Managing director Dr Francis Wedin said the definitive offtake agreement with Stellantis aligns with Vulcan’s mission to decarbonise the lithium-ion battery and electric vehicle supply chain.

With its zero-carbon lithium project, VUL “also intends to reduce the transport distance of lithium chemicals into Europe, and our location in Germany, proximal to Stellantis’ European gigafactories, is consistent with this strategy”, Wedin said.

The Stellantis electrification strategy includes ensuring a sustainable supply of lithium, which it has identified as a critical battery raw material regarding availability.

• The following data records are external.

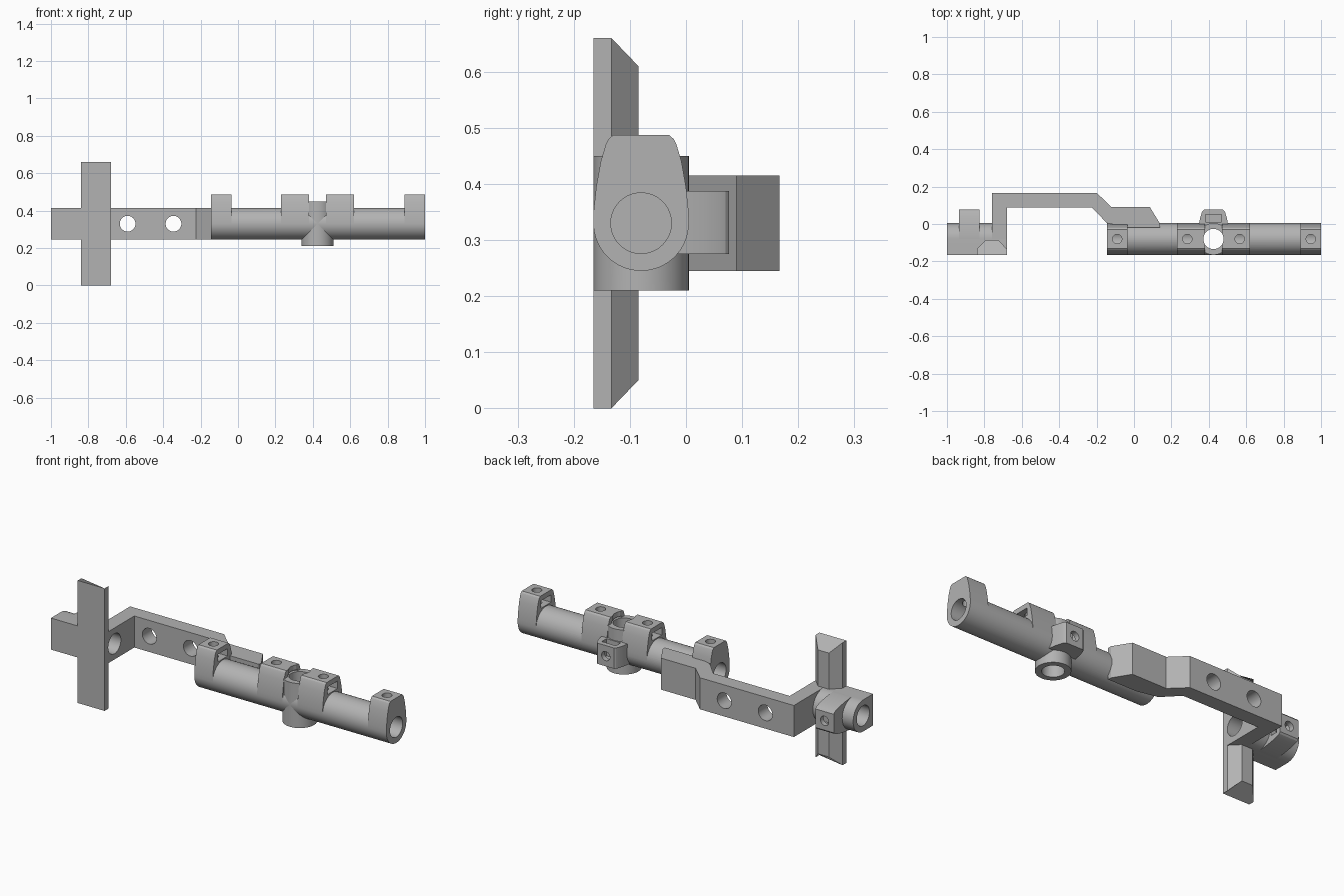
import bpy, bmesh, math
from mathutils import Vector

cube = bpy.data.objects.get("Cube")
if cube:
    bpy.data.objects.remove(cube, do_unlink=True)

grey = bpy.data.materials.new("plain grey")
grey.use_nodes = True
grey.diffuse_color = (0.45, 0.45, 0.45, 1)
grey.node_tree.nodes["Principled BSDF"].inputs["Base Color"].default_value = grey.diffuse_color

X, Y, Z = Vector((1, 0, 0)), Vector((0, 1, 0)), Vector((0, 0, 1))
AXIS_Y, AXIS_Z = -0.08, 0.33       # main bore axis
RING_X = 0.425                     # cross tube position
R, BORE, SCREW = 0.085, 0.054, 0.025


def arc(r, start=0, end=360, n=64):
    count = n if end - start == 360 else n + 1
    angles = [math.radians(start + (end - start) * i / n) for i in range(count)]
    return [(r * math.cos(a), r * math.sin(a)) for a in angles]


def prism(name, profile, u, v, start, end, origin=(0, 0, 0)):
    """Extrude a profile in the u, v plane along their cross product."""
    w, o = u.cross(v), Vector(origin)
    bm = bmesh.new()
    lo, hi = [[bm.verts.new(o + u * a + v * b + w * t) for a, b in profile]
              for t in (start, end)]
    bm.faces.new(lo)
    bm.faces.new(hi)
    for i in range(len(lo)):
        bm.faces.new((lo[i - 1], lo[i], hi[i], hi[i - 1]))
    bmesh.ops.recalc_face_normals(bm, faces=bm.faces)
    mesh = bpy.data.meshes.new(name)
    bm.to_mesh(mesh)
    bm.free()
    mesh.materials.append(grey)
    ob = bpy.data.objects.new(name, mesh)
    bpy.context.collection.objects.link(ob)
    return ob


cutters = []


def cutter(*args):
    ob = prism("cutter", *args)
    ob.hide_render = True
    cutters.append(ob)
    return ob


def rect(u0, u1, v0, v1):
    return [(u0, v0), (u1, v0), (u1, v1), (u0, v1)]


def finish(ob, cuts=()):
    """Cut the openings, then smooth the round faces."""
    for c in cuts:
        mod = ob.modifiers.new("cut", 'BOOLEAN')
        mod.operation, mod.solver, mod.object = 'DIFFERENCE', 'EXACT', c
    bpy.context.view_layer.update()
    mesh = bpy.data.meshes.new_from_object(
        ob.evaluated_get(bpy.context.evaluated_depsgraph_get()))
    ob.modifiers.clear()
    ob.data = mesh
    bpy.ops.object.select_all(action='DESELECT')
    ob.select_set(True)
    bpy.context.view_layer.objects.active = ob
    bpy.ops.object.shade_smooth_by_angle(angle=math.radians(20))


# Clamp outline: round below, tapering to a flat screw boss
side = [(0.0848, 0.02), (0.080, 0.065), (0.072, 0.11), (0.063, 0.14), (0.058, 0.15), (0.05, 0.157)]
clamp = arc(R, 180, 360, 32) + side + [(-a, b) for a, b in reversed(side)]
nut = rect(-0.042, 0.042, 0.09, 0.13)
main = (0, AXIS_Y, AXIS_Z)
ring = (RING_X, AXIS_Y, 0)

# Shared bores
main_bore = cutter(arc(BORE), Y, Z, -0.3, 1.1, main)
ring_bore = cutter(arc(BORE), X, Y, 0.1, 0.6, ring)
ring_screw = cutter(arc(SCREW), Z, X, -0.08, 0.2, (RING_X, 0, AXIS_Z))

# Main tube clamps: start, end, nut slot start, nut slot end
tube_screws = []
for i, (a, b, s, e) in enumerate([(-0.145, -0.035, -0.125, 0.0), (0.23, 0.38, 0.2, 0.4),
                                  (0.47, 0.62, 0.45, 0.65), (0.89, 1.0, 0.86, 0.98)]):
    screw_x = (a + b) / 2 + (0, -0.02, 0.02, 0)[i]
    screw = cutter(arc(SCREW, 0, 360, 32), X, Y, AXIS_Z, 0.6, (screw_x, AXIS_Y, 0))
    tube_screws.append(screw)
    slot = cutter(nut, Y, Z, s, e, main)
    part = prism(f"tube_clamp_{i + 1}", clamp, Y, Z, a, b, main)
    finish(part, [main_bore, ring_bore, screw, slot])

# Main tube and cross tube
tube = prism("main_tube", arc(R), Y, Z, -0.145, 1.0, main)
finish(tube, [main_bore, ring_bore, ring_screw] + tube_screws)
cross = prism("cross_tube", arc(R), X, Y, 0.21, 0.45, ring)
finish(cross, [ring_bore, main_bore, ring_screw])

# Rear clamp on the cross tube
slot = cutter(nut, X, Y, 0.295, 0.42, ring)
part = prism("cross_tube_clamp", clamp, X, Y, 0.275, 0.387, ring)
finish(part, [ring_bore, main_bore, ring_screw, slot])

# Cranked arm with its stem and two round holes
path = [(-0.68, -0.165), (-0.68, 0.088), (-0.225, 0.088), (-0.145, 0.005), (-0.03, -0.02),
        (0.14, -0.02), (0.14, 0.0), (0.085, 0.09), (-0.12, 0.09), (-0.2, 0.167),
        (-0.76, 0.167), (-0.76, -0.165)]
holes = [cutter(arc(0.042), Z, X, 0, 0.3, (x, 0, AXIS_Z)) for x in (-0.59, -0.345)]
outer_bore = cutter(arc(BORE), Y, Z, -1.1, -0.82, main)
stem_bore = cutter(arc(BORE), Y, Z, -0.76, -0.6, main)
arm = prism("cranked_arm", path, X, Y, 0.245, 0.415)
finish(arm, holes + [stem_bore])

# End socket, flat at the front and round behind
socket = [(-R, -R)] + arc(R, -90, 90, 32) + [(-R, R)]
end_screw = cutter(arc(SCREW, 0, 360, 32), Z, X, AXIS_Y, 0.2, (-0.88, 0, AXIS_Z))
end_cuts = [outer_bore, stem_bore, end_screw]
finish(prism("end_socket", socket, Y, Z, -1.0, -0.68, main), end_cuts)
slot = cutter(nut, -Z, Y, -0.915, -0.80, main)
part = prism("end_socket_clamp", clamp, -Z, Y, -0.935, -0.825, main)
finish(part, [outer_bore, end_screw, slot])

# Upright dovetail bar with sloping ends
dovetail = [(-0.84, -0.165), (-0.68, -0.165), (-0.68, -0.133), (-0.727, -0.085),
            (-0.793, -0.085), (-0.84, -0.133)]
bar = prism("dovetail_bar", dovetail, X, Y, 0, 0.66)
for vert in bar.data.vertices:
    if vert.co.y > -0.1:
        vert.co.z += 0.05 if vert.co.z < AXIS_Z else -0.05
finish(bar, [outer_bore, stem_bore])

for c in cutters:
    bpy.data.objects.remove(c, do_unlink=True)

By 2030, more than 70% of Stellantis’ European sales and more than 40% of its U.S. sales will be low emission vehicles (LEVs).

Plans in place for five battery cell manufacturing plants in EU

Stellantis’ plans call for a total of five battery cell manufacturing plants in Europe, including Germany, and the United States, with a total capacity of 260 gigawatt hours (GWh).

Stellantis chief purchasing and supply chain officer Michelle Wen said: “This agreement is further proof that we have the competitive spirit to deliver on our commitments.”

“Safe, clean and affordable freedom of mobility represents a strong expectation of our societies, and we are committed to deliver on that matter.”

Today’s offtake agreement follows a deal signed with Renault on November 22 for between 26,000 to 32,000 metric tonnes of battery grade lithium chemicals over a six year term, allowing Renault to avoid between 300 to 700kg of CO2 equivalent emitted for a 50-kwh battery.


Nestlé moves to 100pc renewables

Food and beverage giant Nestlé Australia have signed a power purchase deal that will see it switch to 100% renewable electricity.

The power purchase agreement (PPA) with CWP Renewables will source clean electricity from CWP’s Renewables’ Sapphire and Crudine Ridge wind farms in New South Wales and is the equivalent of enough electricity to power 19,000 households annually.

It will also see the company avoid around 73,000 tonnes of carbon emissions each year.

The 10-year agreement covers all of the electricity used across Nestlé’s sites each year and includes six factories, two distribution centres, three corporate offices, 20 retail boutiques, and laboratory.

CWP CEO Jason through this PPA, Nestlé will also be supporting regional investment with both the Crudine and Sapphire wind farms providing around 20 local operations jobs and around $8.55m in community benefit throughout the life of the farms.